"With Chavez and his charisma gone, the move towards market reforms could eventually begin with the opposition standing ready to take control," said Ole Hansen, the head of commodity strategy at Saxo Bank. With demand for oil still rising on strong economic growth in Asia, added flows from Venezuela's fields would help to keep the market in balance.
"Reforms and the reintroduction of foreign investment will not happen overnight, possibly not for a few years. But once it does, another source of increased supply will further help to alleviate some of the worries about future supply not keeping up with an increased demand, especially from emerging economies," said Mr Hansen.
After 14 years of the controversial president's rule, Venezuela's oilfields pump just 2.7 million barrels per day (bpd), 13 per cent less than when Chavez came to power in 1999. Since that time, proven reserves have tripled to 296.5 billion barrels - the world's largest - according to the BP Statistical Review.
And little change is likely in the foreseeable future.
"The death of president Chavez increases uncertainty over the political direction of Venezuela in the short term," said Oswald Clint, an energy analyst at Sanford C Bernstein. "However, we believe the most likely scenario is one where the current environment for international oil companies continues."
Oil production is under the auspices of the national oil company Petróleos de Venezuela (PDVSA), which holds a majority stake in every active field.
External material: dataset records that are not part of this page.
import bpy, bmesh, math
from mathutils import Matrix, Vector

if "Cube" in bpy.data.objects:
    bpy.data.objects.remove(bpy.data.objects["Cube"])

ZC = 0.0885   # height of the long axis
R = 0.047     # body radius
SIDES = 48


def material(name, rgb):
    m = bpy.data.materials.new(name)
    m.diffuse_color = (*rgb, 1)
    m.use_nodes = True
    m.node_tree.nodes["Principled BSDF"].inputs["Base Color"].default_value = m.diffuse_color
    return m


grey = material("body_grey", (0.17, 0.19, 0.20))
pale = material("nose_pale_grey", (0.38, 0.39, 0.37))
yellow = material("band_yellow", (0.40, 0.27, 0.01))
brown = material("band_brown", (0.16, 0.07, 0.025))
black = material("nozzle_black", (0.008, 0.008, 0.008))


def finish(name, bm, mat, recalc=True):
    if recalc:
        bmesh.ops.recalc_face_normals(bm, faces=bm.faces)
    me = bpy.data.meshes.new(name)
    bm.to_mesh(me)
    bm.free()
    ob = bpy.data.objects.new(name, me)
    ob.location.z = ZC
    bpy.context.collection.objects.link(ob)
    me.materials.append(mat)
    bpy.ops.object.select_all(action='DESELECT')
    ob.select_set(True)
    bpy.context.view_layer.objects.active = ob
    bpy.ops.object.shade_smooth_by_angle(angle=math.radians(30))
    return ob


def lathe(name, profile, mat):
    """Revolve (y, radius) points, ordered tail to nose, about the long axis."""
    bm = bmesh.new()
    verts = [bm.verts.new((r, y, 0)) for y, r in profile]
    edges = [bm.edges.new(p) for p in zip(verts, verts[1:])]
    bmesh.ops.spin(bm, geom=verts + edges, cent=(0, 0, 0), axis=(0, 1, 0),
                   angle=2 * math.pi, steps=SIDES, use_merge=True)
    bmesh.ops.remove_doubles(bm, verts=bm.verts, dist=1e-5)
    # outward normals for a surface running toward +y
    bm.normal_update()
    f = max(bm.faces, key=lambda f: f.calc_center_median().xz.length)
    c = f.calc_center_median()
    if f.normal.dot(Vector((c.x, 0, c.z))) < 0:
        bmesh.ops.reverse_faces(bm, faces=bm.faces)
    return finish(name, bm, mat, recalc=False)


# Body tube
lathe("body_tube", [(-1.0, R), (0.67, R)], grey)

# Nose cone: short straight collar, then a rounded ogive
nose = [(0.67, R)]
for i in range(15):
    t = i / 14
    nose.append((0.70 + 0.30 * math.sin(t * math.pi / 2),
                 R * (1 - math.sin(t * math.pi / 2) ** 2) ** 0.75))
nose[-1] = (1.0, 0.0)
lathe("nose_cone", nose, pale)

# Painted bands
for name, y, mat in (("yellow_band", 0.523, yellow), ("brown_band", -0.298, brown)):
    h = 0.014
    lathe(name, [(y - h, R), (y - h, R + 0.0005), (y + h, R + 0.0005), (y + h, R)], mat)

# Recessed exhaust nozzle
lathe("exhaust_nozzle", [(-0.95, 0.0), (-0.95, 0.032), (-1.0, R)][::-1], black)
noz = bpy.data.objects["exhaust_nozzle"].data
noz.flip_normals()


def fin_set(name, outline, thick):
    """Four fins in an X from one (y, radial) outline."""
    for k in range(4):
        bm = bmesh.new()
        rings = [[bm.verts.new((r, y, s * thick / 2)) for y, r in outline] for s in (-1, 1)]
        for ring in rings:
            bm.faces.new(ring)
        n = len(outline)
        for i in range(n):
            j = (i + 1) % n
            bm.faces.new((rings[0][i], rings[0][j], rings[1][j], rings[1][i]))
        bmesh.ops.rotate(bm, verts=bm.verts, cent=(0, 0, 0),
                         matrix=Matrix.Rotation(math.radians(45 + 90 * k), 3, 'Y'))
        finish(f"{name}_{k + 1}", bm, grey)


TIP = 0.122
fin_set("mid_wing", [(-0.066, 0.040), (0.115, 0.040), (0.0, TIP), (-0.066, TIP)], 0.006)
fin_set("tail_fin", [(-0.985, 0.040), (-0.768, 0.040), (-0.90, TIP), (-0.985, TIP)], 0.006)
The demands placed on the company by the treasury have increased over time, and oil now accounts for 96 per cent of the country's dollar earnings.
A US$233bn (Dh855.83bn) development of the bountiful Orinoco heavy oil belt fell behind schedule during Chavez's prolonged illness.
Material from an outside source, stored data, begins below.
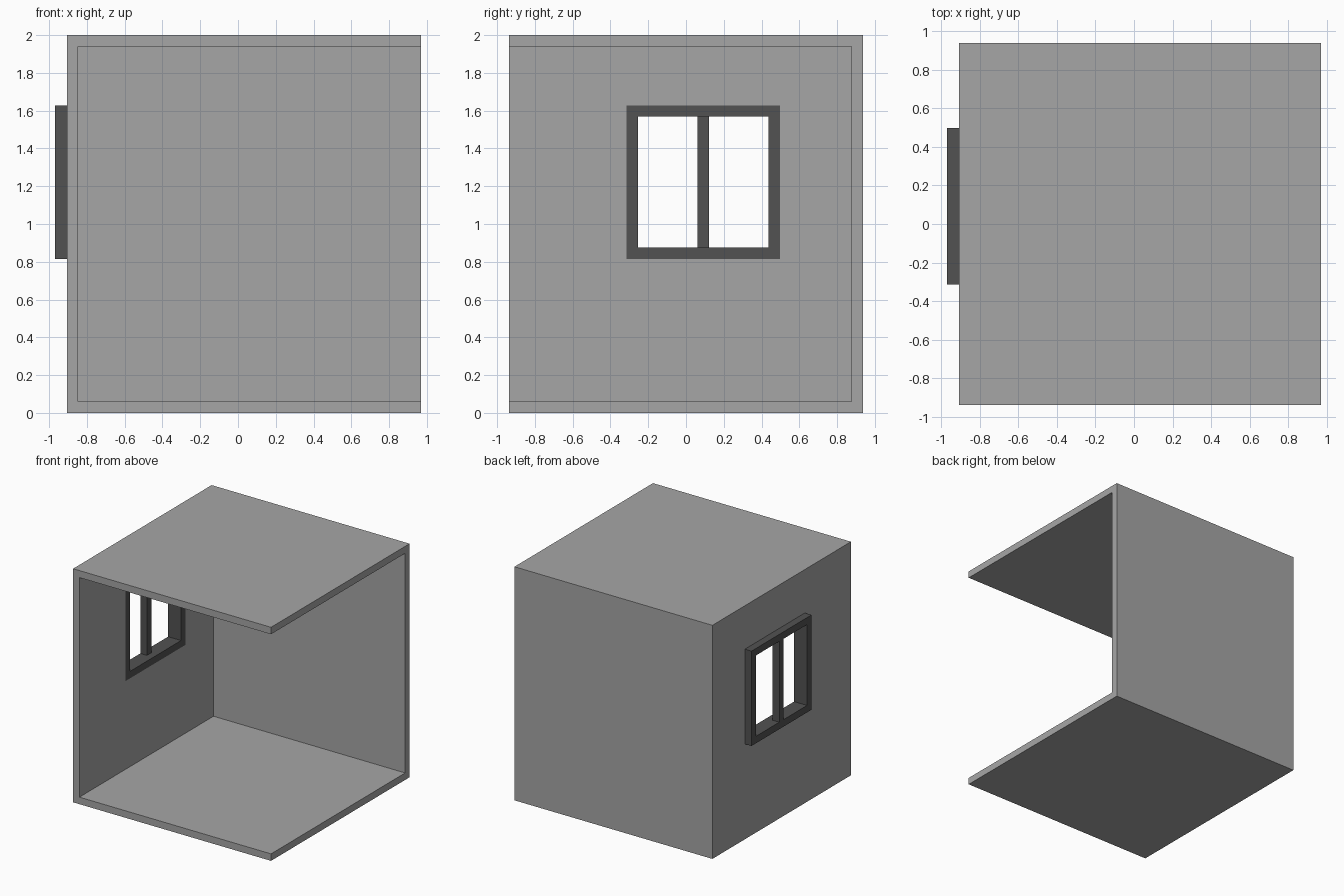
import bpy
from mathutils import Vector

default = bpy.data.objects.get("Cube")
if default:
    bpy.data.objects.remove(default, do_unlink=True)


def make_material(name, value):
    mat = bpy.data.materials.new(name)
    mat.use_nodes = True
    colour = (value, value, value, 1)
    mat.diffuse_color = colour
    mat.node_tree.nodes["Principled BSDF"].inputs["Base Color"].default_value = colour
    return mat


def box(name, low, high, mat=None):
    """Box between two opposite corners."""
    low, high = Vector(low), Vector(high)
    bpy.ops.mesh.primitive_cube_add(size=1, location=(low + high) / 2)
    obj = bpy.context.object
    obj.name = obj.data.name = name
    obj.scale = high - low
    bpy.ops.object.transform_apply(location=False, rotation=False, scale=True)
    if mat:
        obj.data.materials.append(mat)
    return obj


def cut(obj, low, high):
    """Remove a box-shaped volume from an object."""
    cutter = box("cutter", low, high)
    cutter.hide_render = True
    mod = obj.modifiers.new("cut", "BOOLEAN")
    mod.operation = "DIFFERENCE"
    mod.solver = "EXACT"
    mod.object = cutter
    bpy.context.view_layer.objects.active = obj
    bpy.ops.object.modifier_apply(modifier=mod.name)
    mesh = cutter.data
    bpy.data.objects.remove(cutter, do_unlink=True)
    bpy.data.meshes.remove(mesh)


wall_grey = make_material("wall grey", 0.38)
frame_grey = make_material("dark frame grey", 0.085)

# Main dimensions
half_depth, height, thick = 0.937, 2.0, 0.06
outer, wall_x, open_x = -0.969, -0.906, 0.969
inner_x = wall_x + thick
mid_y, mid_z = 0.092, 1.222
half_window, half_pane = 0.406, 0.346

# Room shell: floor, ceiling, back and side wall, open at the front and one side
room = box("room_shell", (wall_x, -half_depth, 0), (open_x, half_depth, height), wall_grey)
cut(room, (inner_x, -2, thick), (2, half_depth - thick, height - thick))


def window_span(x_low, x_high, half):
    return ((x_low, mid_y - half, mid_z - half), (x_high, mid_y + half, mid_z + half))


# Window opening and the frame that fills it
cut(room, *window_span(-2, 0, half_window))
frame = box("window_frame", *window_span(outer, inner_x, half_window), frame_grey)
cut(frame, *window_span(-2, 0, half_pane))

# Upright bar in the outer half of the frame
box("window_mullion", (outer, mid_y - thick / 2, mid_z - half_pane),
    (wall_x, mid_y + thick / 2, mid_z + half_pane), frame_grey)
If Nicolas Maduro, the vice president and Chavez's chosen successor, wins an election that is set to be held within a month, social spending will continue to be prioritised over investment into the oil sector, says Carlos Bellorin, an energy analyst at IHS Global Insight. The PDVSA's inability to get crude production back on track may result in concessions to foreign oil companies being made.
"PDVSA may be forced to ease some terms in negotiations to obtain capital from its partners to start seven new projects in the Orinoco belt and increase production from strategic assets," said Mr Bellorin.
Even in the event that the opposition comes to power, Venezuela's oil policies are not likely to undergo radical change in the coming years.
"Gradualism will be the rule," said Mr Bellorin, who believes that the national oil company would be disentangled from the tight control of the ministry of petroleum and mining, and would give more autonomy to the joint ventures operating the fields.
Over time, Chavez's shadow will recede from the dilapidated oil sector, and more meaningful reforms could unlock Venezuela's vast potential.